Problem to work on
Reproduce each line of the entries that carries "True".

+++ Extracted information +++

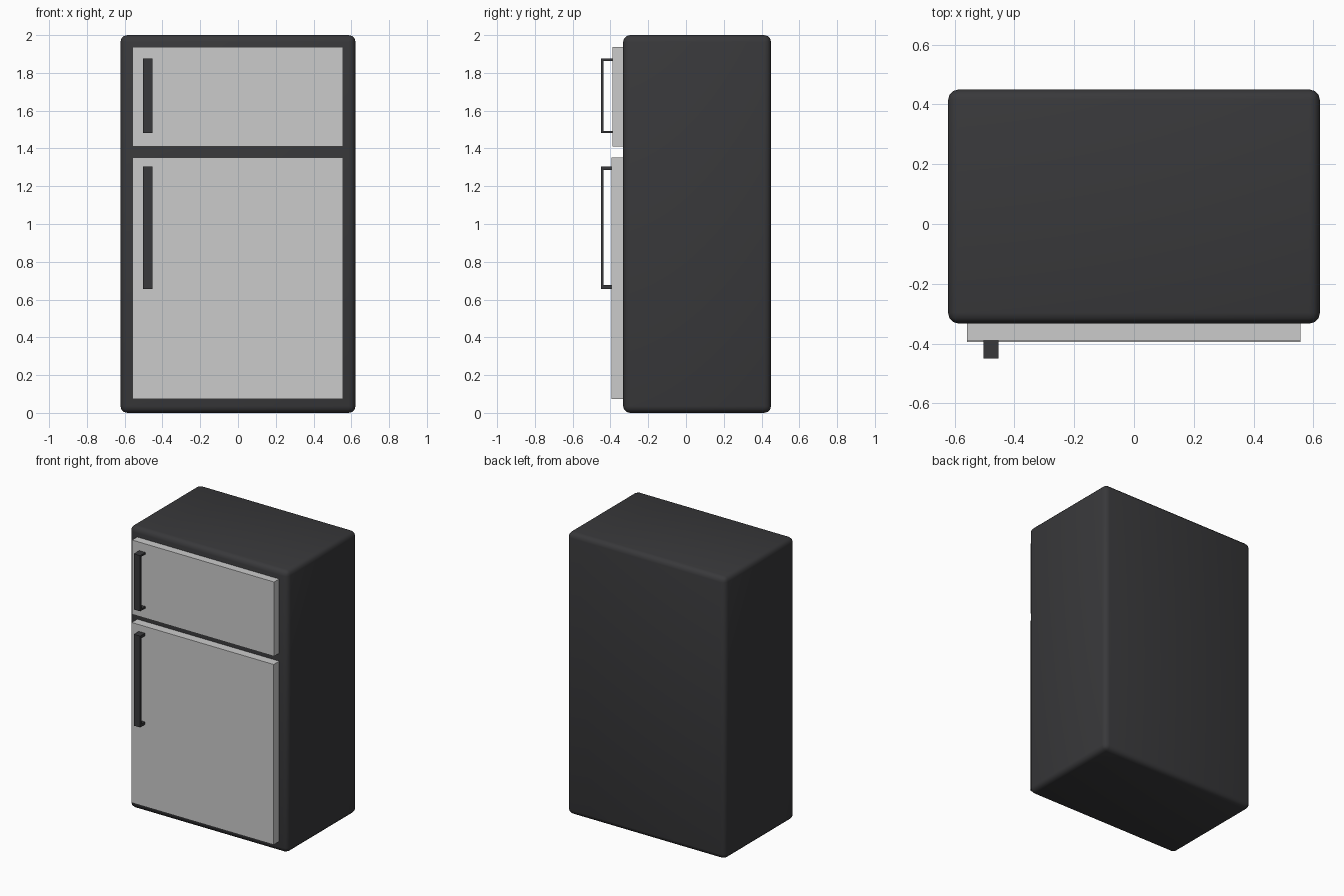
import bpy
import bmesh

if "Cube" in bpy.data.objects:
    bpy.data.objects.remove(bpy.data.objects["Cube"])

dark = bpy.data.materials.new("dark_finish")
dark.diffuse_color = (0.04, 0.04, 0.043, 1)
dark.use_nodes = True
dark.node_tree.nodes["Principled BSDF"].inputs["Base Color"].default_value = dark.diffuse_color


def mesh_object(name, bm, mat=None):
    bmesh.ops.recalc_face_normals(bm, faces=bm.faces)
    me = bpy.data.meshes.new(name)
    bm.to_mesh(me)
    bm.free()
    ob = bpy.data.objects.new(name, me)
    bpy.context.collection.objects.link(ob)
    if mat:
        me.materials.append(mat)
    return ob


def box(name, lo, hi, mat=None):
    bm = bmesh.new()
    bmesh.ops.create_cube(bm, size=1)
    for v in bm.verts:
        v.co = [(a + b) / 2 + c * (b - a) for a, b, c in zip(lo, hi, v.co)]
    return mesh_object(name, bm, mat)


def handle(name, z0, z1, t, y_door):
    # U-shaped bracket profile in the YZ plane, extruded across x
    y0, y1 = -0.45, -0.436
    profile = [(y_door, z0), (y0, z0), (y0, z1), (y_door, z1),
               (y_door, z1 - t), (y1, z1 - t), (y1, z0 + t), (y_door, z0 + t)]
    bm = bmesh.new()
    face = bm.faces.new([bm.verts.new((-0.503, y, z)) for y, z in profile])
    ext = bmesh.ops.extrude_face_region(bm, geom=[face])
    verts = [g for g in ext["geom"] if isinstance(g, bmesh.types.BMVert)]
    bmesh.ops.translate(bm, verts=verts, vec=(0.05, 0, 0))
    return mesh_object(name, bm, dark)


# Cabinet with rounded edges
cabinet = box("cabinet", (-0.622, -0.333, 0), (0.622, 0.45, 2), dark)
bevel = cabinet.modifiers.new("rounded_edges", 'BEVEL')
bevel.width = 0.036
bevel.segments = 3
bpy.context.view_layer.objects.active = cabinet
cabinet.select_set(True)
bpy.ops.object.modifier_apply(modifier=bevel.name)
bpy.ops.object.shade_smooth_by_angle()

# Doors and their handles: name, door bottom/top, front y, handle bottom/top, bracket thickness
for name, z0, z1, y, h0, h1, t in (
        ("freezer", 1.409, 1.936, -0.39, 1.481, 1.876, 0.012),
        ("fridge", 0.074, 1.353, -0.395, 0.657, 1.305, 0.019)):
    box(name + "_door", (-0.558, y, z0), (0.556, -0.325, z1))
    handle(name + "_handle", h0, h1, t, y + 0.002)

+++
+++ Extracted information +++

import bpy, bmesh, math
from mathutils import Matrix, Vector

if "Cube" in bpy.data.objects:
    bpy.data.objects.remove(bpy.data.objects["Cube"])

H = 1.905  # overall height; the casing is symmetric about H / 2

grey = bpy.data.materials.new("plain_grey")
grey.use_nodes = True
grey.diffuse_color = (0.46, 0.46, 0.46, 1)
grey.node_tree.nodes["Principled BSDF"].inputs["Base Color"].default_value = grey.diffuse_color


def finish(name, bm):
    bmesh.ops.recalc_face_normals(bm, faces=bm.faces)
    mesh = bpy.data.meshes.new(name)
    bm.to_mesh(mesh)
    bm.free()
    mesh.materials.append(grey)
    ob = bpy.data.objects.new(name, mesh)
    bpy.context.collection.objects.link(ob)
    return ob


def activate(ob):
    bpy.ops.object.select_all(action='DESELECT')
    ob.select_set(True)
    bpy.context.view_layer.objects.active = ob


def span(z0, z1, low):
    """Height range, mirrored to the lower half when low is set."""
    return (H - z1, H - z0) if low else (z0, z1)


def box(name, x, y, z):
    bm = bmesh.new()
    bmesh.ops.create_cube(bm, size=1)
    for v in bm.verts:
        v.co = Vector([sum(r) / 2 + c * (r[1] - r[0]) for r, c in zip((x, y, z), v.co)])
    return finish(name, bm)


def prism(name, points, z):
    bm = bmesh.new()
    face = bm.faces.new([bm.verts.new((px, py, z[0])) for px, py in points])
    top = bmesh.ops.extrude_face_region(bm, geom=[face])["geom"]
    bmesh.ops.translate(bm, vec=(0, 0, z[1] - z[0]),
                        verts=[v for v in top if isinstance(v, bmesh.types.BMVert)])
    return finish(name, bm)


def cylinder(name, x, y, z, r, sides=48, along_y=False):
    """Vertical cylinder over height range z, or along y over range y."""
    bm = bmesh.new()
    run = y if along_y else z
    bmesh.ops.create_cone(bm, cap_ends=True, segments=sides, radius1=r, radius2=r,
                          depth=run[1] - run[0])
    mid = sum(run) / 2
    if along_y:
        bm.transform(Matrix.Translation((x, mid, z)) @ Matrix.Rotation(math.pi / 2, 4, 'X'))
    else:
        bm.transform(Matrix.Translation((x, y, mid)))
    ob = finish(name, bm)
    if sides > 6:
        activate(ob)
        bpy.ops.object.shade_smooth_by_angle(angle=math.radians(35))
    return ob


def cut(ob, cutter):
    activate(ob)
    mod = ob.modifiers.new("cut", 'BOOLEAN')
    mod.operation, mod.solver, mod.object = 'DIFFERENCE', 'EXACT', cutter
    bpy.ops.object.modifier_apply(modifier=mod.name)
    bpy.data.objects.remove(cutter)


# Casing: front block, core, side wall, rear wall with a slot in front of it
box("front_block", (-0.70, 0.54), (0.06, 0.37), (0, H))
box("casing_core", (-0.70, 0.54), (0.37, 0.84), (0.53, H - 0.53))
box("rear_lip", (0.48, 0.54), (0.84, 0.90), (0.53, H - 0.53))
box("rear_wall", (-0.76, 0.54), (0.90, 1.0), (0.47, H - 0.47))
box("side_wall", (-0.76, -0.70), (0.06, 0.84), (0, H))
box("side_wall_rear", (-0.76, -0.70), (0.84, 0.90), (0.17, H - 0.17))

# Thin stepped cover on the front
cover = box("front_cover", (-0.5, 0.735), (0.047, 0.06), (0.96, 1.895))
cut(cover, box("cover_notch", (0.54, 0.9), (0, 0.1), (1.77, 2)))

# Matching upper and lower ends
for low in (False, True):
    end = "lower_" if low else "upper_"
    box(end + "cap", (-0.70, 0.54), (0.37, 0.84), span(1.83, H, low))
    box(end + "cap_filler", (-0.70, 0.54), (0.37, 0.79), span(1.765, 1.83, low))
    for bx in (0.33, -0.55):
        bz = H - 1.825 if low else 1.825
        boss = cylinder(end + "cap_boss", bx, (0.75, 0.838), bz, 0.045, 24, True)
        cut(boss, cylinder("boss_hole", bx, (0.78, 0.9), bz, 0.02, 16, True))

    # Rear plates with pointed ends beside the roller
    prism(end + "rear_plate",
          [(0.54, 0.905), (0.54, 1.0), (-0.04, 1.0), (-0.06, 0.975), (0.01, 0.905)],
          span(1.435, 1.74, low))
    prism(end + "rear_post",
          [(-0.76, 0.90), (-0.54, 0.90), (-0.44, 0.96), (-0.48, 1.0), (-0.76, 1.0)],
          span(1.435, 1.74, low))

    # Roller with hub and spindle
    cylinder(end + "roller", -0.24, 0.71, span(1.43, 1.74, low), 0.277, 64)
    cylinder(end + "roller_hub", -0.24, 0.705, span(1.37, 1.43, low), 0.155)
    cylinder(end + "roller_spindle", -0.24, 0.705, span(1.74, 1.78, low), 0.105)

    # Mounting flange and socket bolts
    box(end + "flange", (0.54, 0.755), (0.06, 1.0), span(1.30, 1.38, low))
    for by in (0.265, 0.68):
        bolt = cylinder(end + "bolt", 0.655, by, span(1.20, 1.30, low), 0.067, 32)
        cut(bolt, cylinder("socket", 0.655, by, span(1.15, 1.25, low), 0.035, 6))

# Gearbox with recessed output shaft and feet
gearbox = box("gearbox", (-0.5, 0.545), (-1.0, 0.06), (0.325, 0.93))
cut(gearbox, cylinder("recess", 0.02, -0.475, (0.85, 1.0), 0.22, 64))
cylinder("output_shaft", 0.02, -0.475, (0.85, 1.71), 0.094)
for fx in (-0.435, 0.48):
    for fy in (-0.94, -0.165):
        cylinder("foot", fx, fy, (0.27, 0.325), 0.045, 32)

+++

Answer area
dark.use_nodes = True
cabinet.select_set(True)
grey.use_nodes = True
    ob.select_set(True)
    bmesh.ops.create_cone(bm, cap_ends=True, segments=sides, radius1=r, radius2=r,
for low in (False, True):
        boss = cylinder(end + "cap_boss", bx, (0.75, 0.838), bz, 0.045, 24, True)
        cut(boss, cylinder("boss_hole", bx, (0.78, 0.9), bz, 0.02, 16, True))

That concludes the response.